What to produce:
Take the listing below and print exactly the lines starting at the line containing "(41, 0.91, 1.0)], 0.94)" and ending at the line containing "# Collar bolts, one", both ends included, and no others.

Working data Start Marker

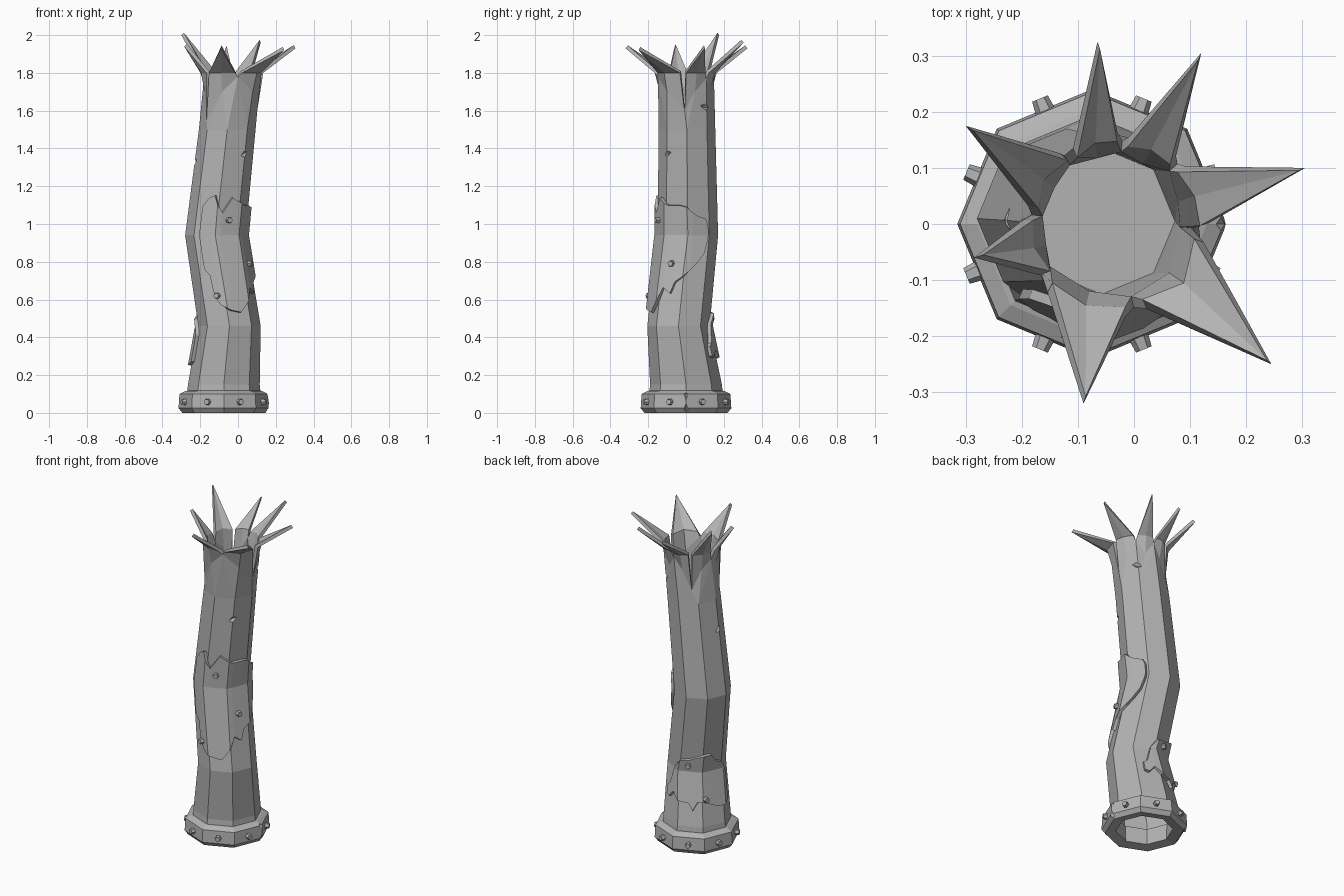
import bpy, bmesh
from math import cos, sin, radians, pi
from mathutils import Vector, Matrix

cube = bpy.data.objects.get("Cube")
if cube:
    bpy.data.objects.remove(cube, do_unlink=True)

grey = bpy.data.materials.new("iron_grey")
grey.use_nodes = True
GREY = (0.45, 0.45, 0.45, 1)
grey.diffuse_color = GREY
grey.node_tree.nodes["Principled BSDF"].inputs["Base Color"].default_value = GREY

# Bent tube axis: z, centre x, centre y, radius
RINGS = [(0.06, -0.075, 0, 0.2), (0.15, -0.075, 0, 0.19), (0.46, -0.045, -0.04, 0.165),
         (0.94, -0.12, 0.01, 0.16), (1.5, -0.057, 0.005, 0.15),
         (1.72, -0.035, -0.005, 0.155), (2.0, -0.03, 0, 0.17)]


def surf(angle, z, lift=0.0):
    """Point on the eight-sided tube at an angle and height."""
    for a, b in zip(RINGS, RINGS[1:]):
        if z <= b[0]:
            break
    t = (z - a[0]) / (b[0] - a[0])
    cx, cy, r = (a[k] + (b[k] - a[k]) * t for k in (1, 2, 3))
    r = r * cos(pi / 8) / cos(radians(angle % 45 - 22.5)) + lift
    return Vector((cx + r * cos(radians(angle)), cy + r * sin(radians(angle)), z))


def finish(name, bm):
    mesh = bpy.data.meshes.new(name)
    bm.to_mesh(mesh)
    bm.free()
    mesh.materials.append(grey)
    obj = bpy.data.objects.new(name, mesh)
    bpy.context.collection.objects.link(obj)
    return obj


def thicken(obj, thickness, offset):
    mod = obj.modifiers.new("thickness", 'SOLIDIFY')
    mod.thickness, mod.offset = thickness, offset


def carve(obj, cuts):
    """Cut diamond-shaped nicks: (position, angle, tilt, size)."""
    bm = bmesh.new()
    for pos, angle, tilt, size in cuts:
        m = (Matrix.Translation(pos) @ Matrix.Rotation(radians(angle), 4, 'Z')
             @ Matrix.Rotation(radians(tilt), 4, 'X') @ Matrix.Diagonal((*size, 1)))
        bmesh.ops.create_uvsphere(bm, u_segments=4, v_segments=2, radius=1, matrix=m)
    cutter = finish("nick_cutter", bm)
    cutter.hide_render = True
    mod = obj.modifiers.new("nicks", 'BOOLEAN')
    mod.operation, mod.solver, mod.object = 'DIFFERENCE', 'EXACT', cutter
    bpy.context.view_layer.update()
    done = obj.evaluated_get(bpy.context.evaluated_depsgraph_get())
    mesh = bpy.data.meshes.new_from_object(done)
    obj.modifiers.clear()
    obj.data = mesh
    bpy.data.objects.remove(cutter, do_unlink=True)


# Tube wall
bm = bmesh.new()
rows = [[bm.verts.new(surf(k * 45, ring[0])) for k in range(8)] for ring in RINGS[:5]]
for low, high in zip(rows, rows[1:]):
    for k in range(8):
        n = (k + 1) % 8
        bm.faces.new((low[k], low[n], high[n], high[k]))

# Torn rim: notches (angle, z) and the petal tip that follows each
notches = [(-3, 1.6), (45, 1.77), (85, 1.77), (122, 1.58), (172, 1.75), (218, 1.55), (283, 1.78)]
tips = [(0.305, 0.10, 1.93), (0.12, 0.305, 1.96), (-0.065, 0.325, 1.93), (-0.30, 0.175, 2.0),
        (-0.285, -0.06, 1.94), (-0.09, -0.32, 1.93), (0.245, -0.25, 1.92)]
angles, rim = [], []
for k, (angle, z) in enumerate(notches):
    after = notches[k + 1][0] if k < 6 else notches[0][0] + 360
    for a, h in ((angle, z), ((angle + after) / 2, 1.7)):
        angles.append(a)
        rim.append(bm.verts.new(surf(a, h)))
angles.append(angles[0] + 360)

# Join the octagon to the uneven rim
i = j = 0
while i < 8 or j < 14:
    a, b = rows[-1][i % 8], rim[j % 14]
    if j == 14 or (i < 8 and (i + 1) * 45 <= angles[j + 1]):
        bm.faces.new((a, rows[-1][(i + 1) % 8], b))
        i += 1
    else:
        bm.faces.new((a, rim[(j + 1) % 14], b))
        j += 1

# Petals bent outward
for k, tip in enumerate(tips):
    left, mid, right = rim[2 * k], rim[2 * k + 1], rim[(2 * k + 2) % 14]
    a0, a1 = angles[2 * k], angles[2 * k + 2]
    sl, sm, sr = (bm.verts.new(surf(a0 + (a1 - a0) * f, 1.8, lift))
                  for f, lift in ((0.1, 0.01), (0.5, 0.02), (0.9, 0.01)))
    point = bm.verts.new(tip)
    for face in ((left, mid, sm, sl), (mid, right, sr, sm), (sl, sm, point), (sm, sr, point)):
        bm.faces.new(face)
tube = finish("torn_tube", bm)
thicken(tube, 0.02, -1)
nick = (0.016, 0.055, 0.016)
carve(tube, [(surf(-45, 1.37), -45, 25, nick), (surf(42, 1.62), 42, -15, nick),
             (surf(180, 1.33), 180, 30, nick)])

# Plug inside the tube
bm = bmesh.new()
bm.faces.new([bm.verts.new(surf(k * 45, 1.5, -0.015)) for k in range(8)])
finish("inner_plug", bm)

# Base collar
bm = bmesh.new()
profile = [(0.185, 0.12), (0.205, 0.115), (0.235, 0.1), (0.24, 0.025), (0.22, 0), (0.16, 0.01),
           (0.165, 0.11)]
hoops = [[bm.verts.new((-0.075 + r * cos(k * pi / 4), r * sin(k * pi / 4), z)) for k in range(8)]
         for r, z in profile]
for a, b in zip(hoops, hoops[1:] + hoops[:1]):
    for k in range(8):
        n = (k + 1) % 8
        bm.faces.new((a[k], b[k], b[n], a[n]))
bmesh.ops.recalc_face_normals(bm, faces=bm.faces)
collar = finish("base_collar", bm)
carve(collar, [(Vector((0.167, 0, z)), 0, 0, (0.025, 0.022, 0.04)) for z in (0.015, 0.1)])


def patch(name, columns, fold):
    """Riveted plate hugging the tube: columns of (angle, low z, high z)."""
    bm = bmesh.new()
    grid = [[bm.verts.new(surf(a, z, -0.002))
             for z in (lo, min(max(fold, lo + 0.01), hi - 0.01), hi)] for a, lo, hi in columns]
    for c, d in zip(grid, grid[1:]):
        for k in range(2):
            bm.faces.new((c[k], d[k], d[k + 1], c[k + 1]))
    thicken(finish(name, bm), 0.02, 1)


patch("front_patch", [(-122, 0.76, 1.09), (-112, 0.73, 1.13), (-108, 0.61, 1.14),
                      (-97, 0.57, 1.15), (-90, 0.55, 1.1), (-83, 0.54, 1.06), (-64, 0.53, 1.14),
                      (-45, 0.59, 1.11), (-38, 0.66, 1.1), (-22, 0.63, 1.1), (-14, 0.69, 1.1),
                      (0, 0.72, 1.09), (8, 0.75, 1.06), (22, 0.79, 1.04), (36, 0.84, 1.03),
                      (41, 0.91, 1.0)], 0.94)
patch("back_patch", [(58, 0.3, 0.35), (66, 0.29, 0.37), (80, 0.33, 0.47), (90, 0.29, 0.53),
                     (110, 0.28, 0.54), (118, 0.24, 0.55), (128, 0.29, 0.56), (135, 0.29, 0.57),
                     (150, 0.27, 0.57), (165, 0.25, 0.52), (180, 0.25, 0.5), (190, 0.27, 0.42)], 0.46)


def bolt(name, pos, angle):
    bm = bmesh.new()
    m = (Matrix.Translation(pos) @ Matrix.Rotation(radians(angle), 4, 'Z')
         @ Matrix.Rotation(pi / 2, 4, 'Y'))
    bmesh.ops.create_cone(bm, cap_ends=True, segments=6, radius1=0.02, radius2=0.015,
                          depth=0.04, matrix=m)
    finish(name, bm)


# Collar bolts, one per side, then patch bolts
for k in range(8):
    a = 22.5 + 45 * k
    bolt("collar_bolt", Vector((-0.075 + 0.222 * cos(radians(a)), 0.222 * sin(radians(a)), 0.058)), a)
for a, z in ((-68, 1.02), (-25, 0.79), (-103, 0.62), (108, 0.5), (140, 0.31)):
    bolt("patch_bolt", surf(a, z, 0.018), (a // 45) * 45 + 22.5)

Working data End Marker

Written reply:
                      (41, 0.91, 1.0)], 0.94)
patch("back_patch", [(58, 0.3, 0.35), (66, 0.29, 0.37), (80, 0.33, 0.47), (90, 0.29, 0.53),
                     (110, 0.28, 0.54), (118, 0.24, 0.55), (128, 0.29, 0.56), (135, 0.29, 0.57),
                     (150, 0.27, 0.57), (165, 0.25, 0.52), (180, 0.25, 0.5), (190, 0.27, 0.42)], 0.46)


def bolt(name, pos, angle):
    bm = bmesh.new()
    m = (Matrix.Translation(pos) @ Matrix.Rotation(radians(angle), 4, 'Z')
         @ Matrix.Rotation(pi / 2, 4, 'Y'))
    bmesh.ops.create_cone(bm, cap_ends=True, segments=6, radius1=0.02, radius2=0.015,
                          depth=0.04, matrix=m)
    finish(name, bm)


# Collar bolts, one per side, then patch bolts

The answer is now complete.